Phil said...

Of course Giovani, these things are complex. But every social problem, every diagnosis has a history, a story of formation as a social concern. I'm not an expert by any means, but I am interested in looking into this further, time permitting.

Giovanni Tiso said...

Reading into the history of Bettelheim's The Empty Fortress may be a good starting point. Also, the French film Le mur, which is available online with subtitles (but was banned in France).

Roger said...

As a high functioning Aspie myself I am in exactly this position.

In a world of more or less full employment my somewhat defective social skills counted less than my first class degree and analytical abilities.

Now however I am completely fucked and probably unemployable.

Anonymous said...

Interesting thesis, however, I'm sceptical about your powers of diagnosis about boys you knew in school. There are a number of children (and adults) at the mild end who don't quite fulfil enough criteria to have a diagnosis of ASD. There are all kinds of crossovers with ADHD, dyspraxia, tourette's etc. and ultimately it's the level of difficulty which should determine DLA not a label.

Lionel Braithwaite said...

I'm an Aspie myself (diagnosed at age 36!) and it has been as much hell for me as it has been for Keith Watermelon.

Because of my Asperger's, I've been not able to get a good enough education that would enable me to thrive and succeed in life, and have also had incidents where I lost my temper in school and hit people. The system failed me, as nobody was able to diagnose this when I was a child or give me any support, so I ended going to a crappy private 'school' after junior high that was nothing but a fly-by-night diploma mill where I got abused in the second and third term by a nasty woman. From there things went downhill completely, as I want from program to program, and now...I'm on ODSP and I have diabetes, as well as depression. I can clearly see where Keith Watermelon's coming from, and want to know why the frack the British government want to take Asperger's out of the DSM.
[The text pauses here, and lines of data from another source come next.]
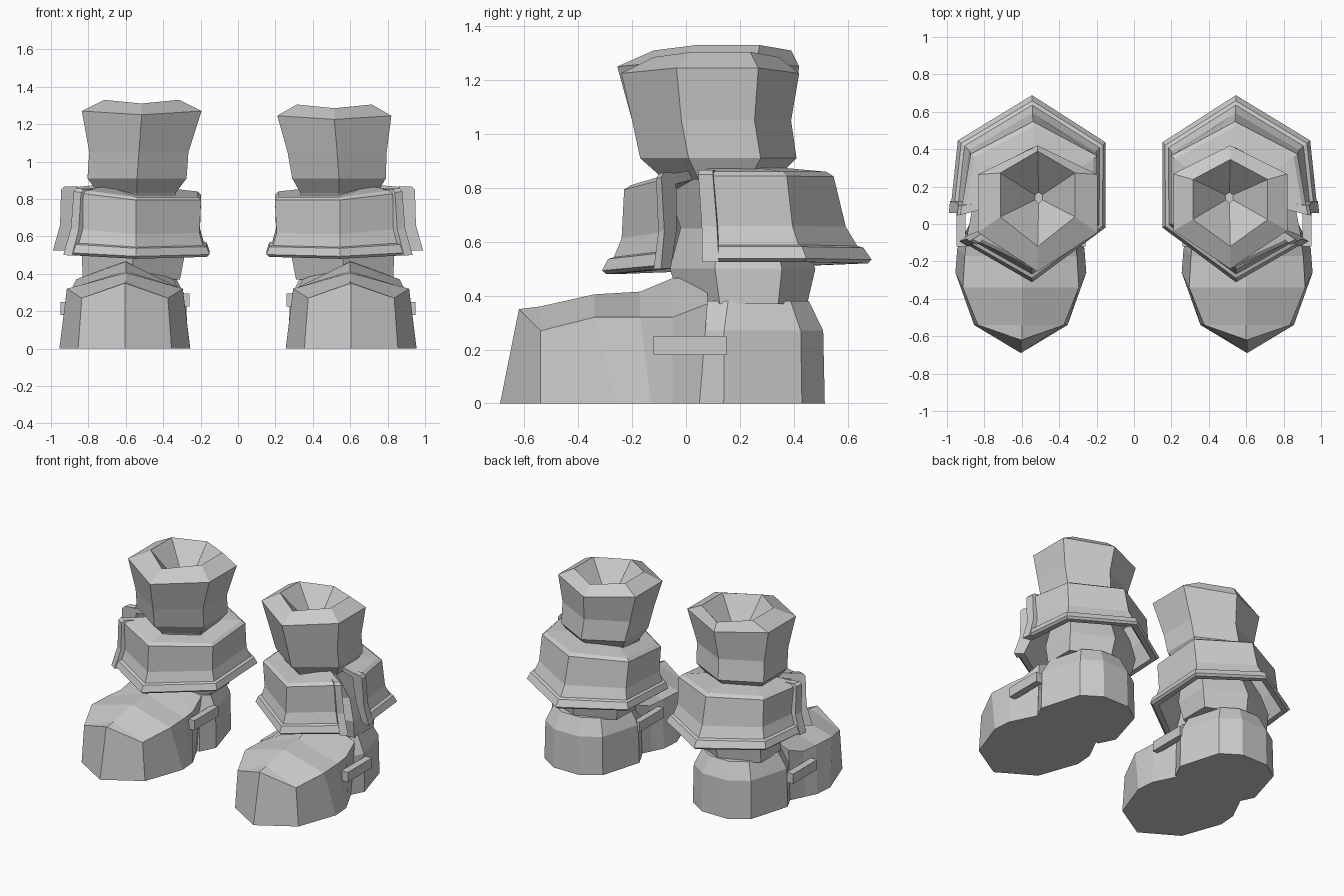
import bpy, bmesh
from mathutils import Vector

if "Cube" in bpy.data.objects:
    bpy.data.objects.remove(bpy.data.objects["Cube"])


def loft(name, rings, s):
    """Skin closed rings of points, cap both ends, place on side s."""
    bm = bmesh.new()
    vs = [[bm.verts.new((s * p[0], p[1], p[2])) for p in r] for r in rings]
    n = len(rings[0])
    for a, b in zip(vs, vs[1:]):
        for i in range(n):
            j = (i + 1) % n
            bm.faces.new((a[i], a[j], b[j], b[i]))
    bm.faces.new(vs[0])
    bm.faces.new(vs[-1])
    bmesh.ops.remove_doubles(bm, verts=bm.verts, dist=0.001)
    bmesh.ops.recalc_face_normals(bm, faces=bm.faces)
    me = bpy.data.meshes.new(name)
    bm.to_mesh(me)
    bm.free()
    ob = bpy.data.objects.new(name, me)
    bpy.context.collection.objects.link(ob)
    return ob


def hexagon(cx, rx, yf, yb, z, dz=0.0):
    """Six-sided ring with corners at front and back; dz lifts the side corners."""
    y1, y2 = yf + 0.31 * (yb - yf), yf + 0.77 * (yb - yf)
    return [(cx, yf, z), (cx + rx, y1, z + dz), (cx + rx, y2, z + dz),
            (cx, yb, z), (cx - rx, y2, z + dz), (cx - rx, y1, z + dz)]


def band(name, path, profile, s):
    """Sweep a (height fraction, outward offset) profile along bottom/top point pairs."""
    rings = []
    for bot, top in path:
        out = Vector((bot[0] - 0.545, bot[1] - 0.17, 0)).normalized()
        rings.append([Vector(bot).lerp(Vector(top), t) + out * d for t, d in profile])
    return loft(name, rings, s)


def toward(a, b, f):
    return tuple(Vector(p).lerp(Vector(q), f) for p, q in zip(a, b))


# Collar corners, bottom and top, from the rear flap end round to the front one
COLLAR = [((0.985, 0.06, 0.525), (0.925, 0.05, 0.86)),
          ((0.945, 0.45, 0.525), (0.87, 0.37, 0.86)),
          ((0.545, 0.695, 0.52), (0.54, 0.54, 0.86)),
          ((0.15, 0.44, 0.51), (0.20, 0.36, 0.84)),
          ((0.15, -0.02, 0.49), (0.20, 0.00, 0.81)),
          ((0.545, -0.315, 0.48), (0.545, -0.225, 0.81)),
          ((0.93, -0.09, 0.50), (0.86, -0.08, 0.85))]
# The top lip reaches inward to close against the leg
COLLAR_PROFILE = [(0, -0.02), (0.04, 0), (0.17, -0.01), (0.19, -0.03), (0.4, -0.04),
                  (0.95, 0), (1, -0.02), (1.05, -0.2), (0.95, -0.2), (0.9, -0.08),
                  (0.4, -0.09), (0, -0.06)]
TRIM_PROFILE = [(0, 0.005), (0.4, -0.01), (0.97, 0.02), (1.02, 0.005), (1.02, -0.06), (0, -0.06)]

# Foot sections: y bottom, y top, half width bottom, half width shoulder, shoulder z, top z
FOOT = [(-0.69, -0.62, 0, 0, 0.35, 0.35),
        (-0.54, -0.54, 0.25, 0.23, 0.27, 0.36),
        (-0.26, -0.34, 0.35, 0.31, 0.32, 0.405),
        (-0.13, -0.17, 0.34, 0.30, 0.32, 0.415),
        (-0.05, -0.05, 0.30, 0.285, 0.32, 0.465),
        (0.05, 0.08, 0.25, 0.26, 0.37, 0.47)]

HEEL = [(0.26, 0.03), (0.315, 0.14), (0.23, 0.43), (0.10, 0.515)]

for side, s, grow, lift in (("right", 1, 0, 0), ("left", -1, 0.015, 0.025)):
    # Foot
    loft(side + "_foot", [[(0.605 - wb, yb, 0), (0.605 - ws, yt, zs), (0.60, yt, zt),
                           (0.605 + ws, yt, zs), (0.605 + wb, yb, 0)]
                          for yb, yt, wb, ws, zs, zt in FOOT], s)

    # Heel
    outline = HEEL + [(-x, y) for x, y in reversed(HEEL)]
    loft(side + "_heel", [[(0.585 + x * k, 0.22 + (y - 0.22) * k, z) for x, y in outline]
                          for k, z in ((1, 0), (0.98, 0.27), (0.8, 0.38))], s)

    # Leg, shaft, flared rim and hollow
    loft(side + "_shaft", [
        hexagon(0.57, 0.26, -0.02, 0.45, 0.37),
        hexagon(0.56, 0.275, -0.06, 0.48, 0.50),
        hexagon(0.55, 0.25, -0.02, 0.42, 0.65),
        hexagon(0.54, 0.205, -0.08, 0.33, 0.83),
        hexagon(0.54, 0.25 + grow, -0.17, 0.41, 0.91),
        hexagon(0.53, 0.265, -0.20, 0.39, 1.05),
        hexagon(0.515, 0.305 + grow, -0.24 - grow, 0.42, 1.225 + lift, 0.02),
        hexagon(0.515, 0.20, -0.12, 0.345 + grow * 3, 1.285 + lift, 0.02),
        hexagon(0.51, 0.02, 0.11, 0.17, 1.08)], s)

    # Collar with flap-end trims
    band(side + "_collar", COLLAR, COLLAR_PROFILE, s)
    for label, a, b, f in (("rear", COLLAR[0], COLLAR[1], 0.16),
                           ("front", COLLAR[6], COLLAR[5], 0.12)):
        band(f"{side}_{label}_flap_trim", [a, toward(a, b, f)], TRIM_PROFILE, s)

    # Bent side tabs bridging foot and heel
    for label, x0, x1, z in (("outer", 0.90, 0.95, 0.18), ("inner", 0.26, 0.305, 0.225)):
        loft(f"{side}_{label}_tab", [[(x0, y, z), (x1, y, z), (x1, y, z + 0.07), (x0, y, z + 0.07)]
                                     for y in (-0.12, 0.15)], s)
Human society has to start figuring out how to deal with this condition, either by issuing financial and employment supports, or by researching a cure. medications or technologies to that effect of helping people with Asperger's be normal enough to work in the new paradigm mention in this blog post (they can also help a lot by trying to bring back manufacturing jobs and all of the other labor jobs we used to have so that Aspie's won't be out of sorts when working.)

Anonymous said...

It's a shame that the other responses to this post are missing the point somewhat. This is the defensiveness and concrete-thinking that typically is thrown at any deep thinking about the autism 'epidemic'.

I really enjoyed reading this, and think that you are onto something...

But I'd go one step further. I think that the crucial issue for any autism genealogy is in changes in capital and production specifically during the 1970s and 1980s. And that from this, the crucial question to ask becomes - "how did this establish a social context in which a 'spectrum disorder' of any sort could become feasible?".